[Stored items from a collection]
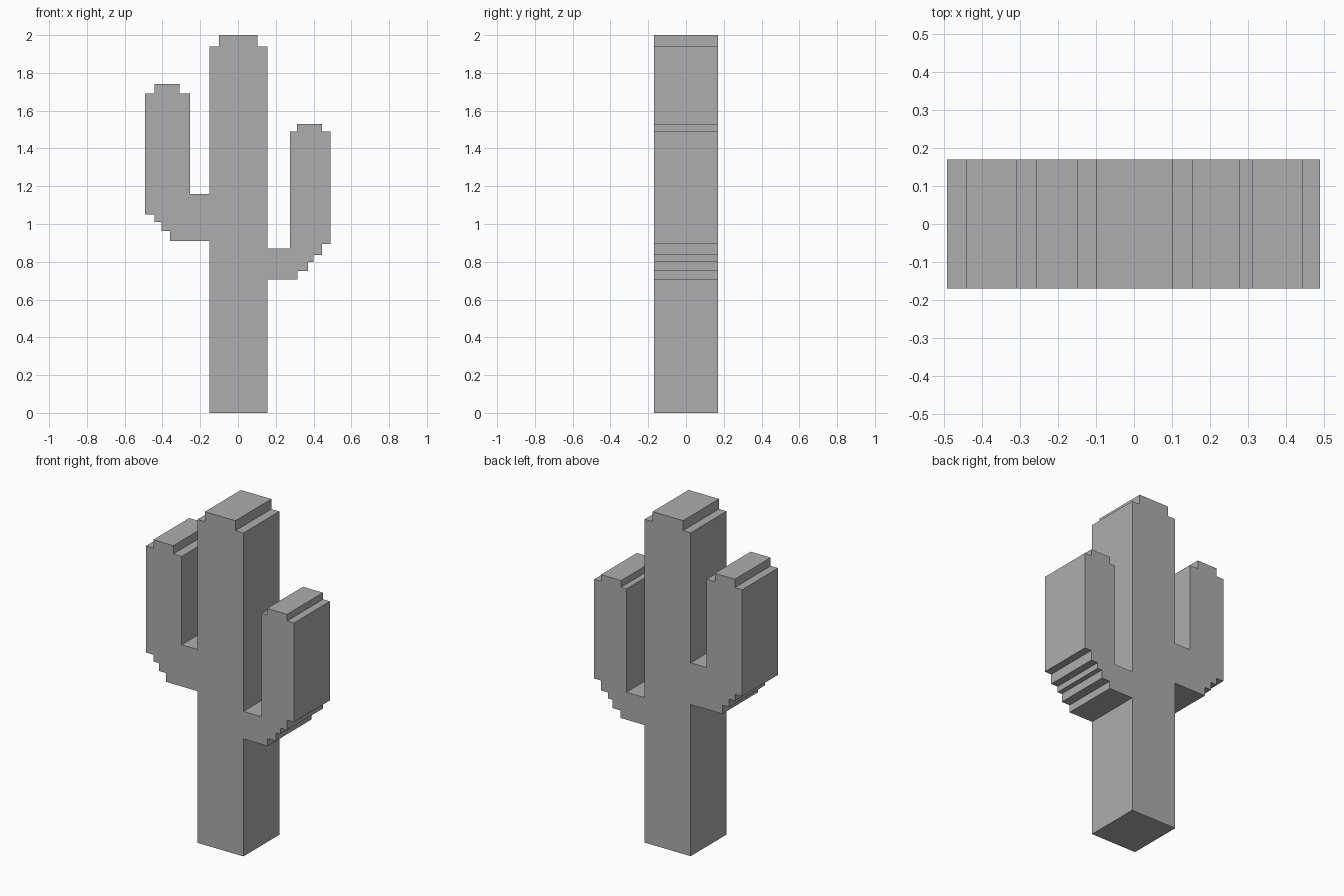
import bpy
import bmesh

cube = bpy.data.objects.get("Cube")
if cube:
    bpy.data.objects.remove(cube, do_unlink=True)

HALF_DEPTH = 0.17

# Stepped outline: each pair is the x of an upright edge and the z where it ends
right_arm = [(.155, .705), (.315, .75), (.37, .80), (.40, .835), (.445, .895),
             (.49, 1.49), (.445, 1.53), (.312, 1.49), (.276, .87)]
trunk_top = [(.155, 1.94), (.102, 2), (-.10, 1.94)]
left_arm = [(-.15, 1.16), (-.255, 1.69), (-.31, 1.74), (-.443, 1.69),
            (-.492, 1.05), (-.443, 1.01), (-.405, .963), (-.36, .91)]
trunk_base = [(-.15, 0)]


def stepped_outline(steps):
    """Expand the steps into the corners of a right-angled outline."""
    corners, z = [], steps[-1][1]
    for x, next_z in steps:
        corners += [(x, z), (x, next_z)]
        z = next_z
    return corners


def extruded(name, outline, half_depth, material):
    bm = bmesh.new()
    front = bm.faces.new([bm.verts.new((x, -half_depth, z)) for x, z in outline])
    result = bmesh.ops.extrude_face_region(bm, geom=[front], use_keep_orig=True)
    back = [v for v in result["geom"] if isinstance(v, bmesh.types.BMVert)]
    bmesh.ops.translate(bm, verts=back, vec=(0, 2 * half_depth, 0))
    bmesh.ops.recalc_face_normals(bm, faces=bm.faces)
    mesh = bpy.data.meshes.new(name)
    bm.to_mesh(mesh)
    bm.free()
    mesh.materials.append(material)
    obj = bpy.data.objects.new(name, mesh)
    bpy.context.collection.objects.link(obj)
    return obj


# Plain grey material
grey = bpy.data.materials.new("plain_grey")
grey.use_nodes = True
colour = (0.42, 0.42, 0.42, 1)
grey.diffuse_color = colour
grey.node_tree.nodes["Principled BSDF"].inputs["Base Color"].default_value = colour

# Cactus: trunk and both arms in one solid slab
extruded("cactus", stepped_outline(right_arm + trunk_top + left_arm + trunk_base),
         HALF_DEPTH, grey)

** What this task involves **
Copy exactly the lines from the one containing "# Plain grey material" through the last line of the records, both included, and nothing else.

** Task response **
# Plain grey material
grey = bpy.data.materials.new("plain_grey")
grey.use_nodes = True
colour = (0.42, 0.42, 0.42, 1)
grey.diffuse_color = colour
grey.node_tree.nodes["Principled BSDF"].inputs["Base Color"].default_value = colour

# Cactus: trunk and both arms in one solid slab
extruded("cactus", stepped_outline(right_arm + trunk_top + left_arm + trunk_base),
         HALF_DEPTH, grey)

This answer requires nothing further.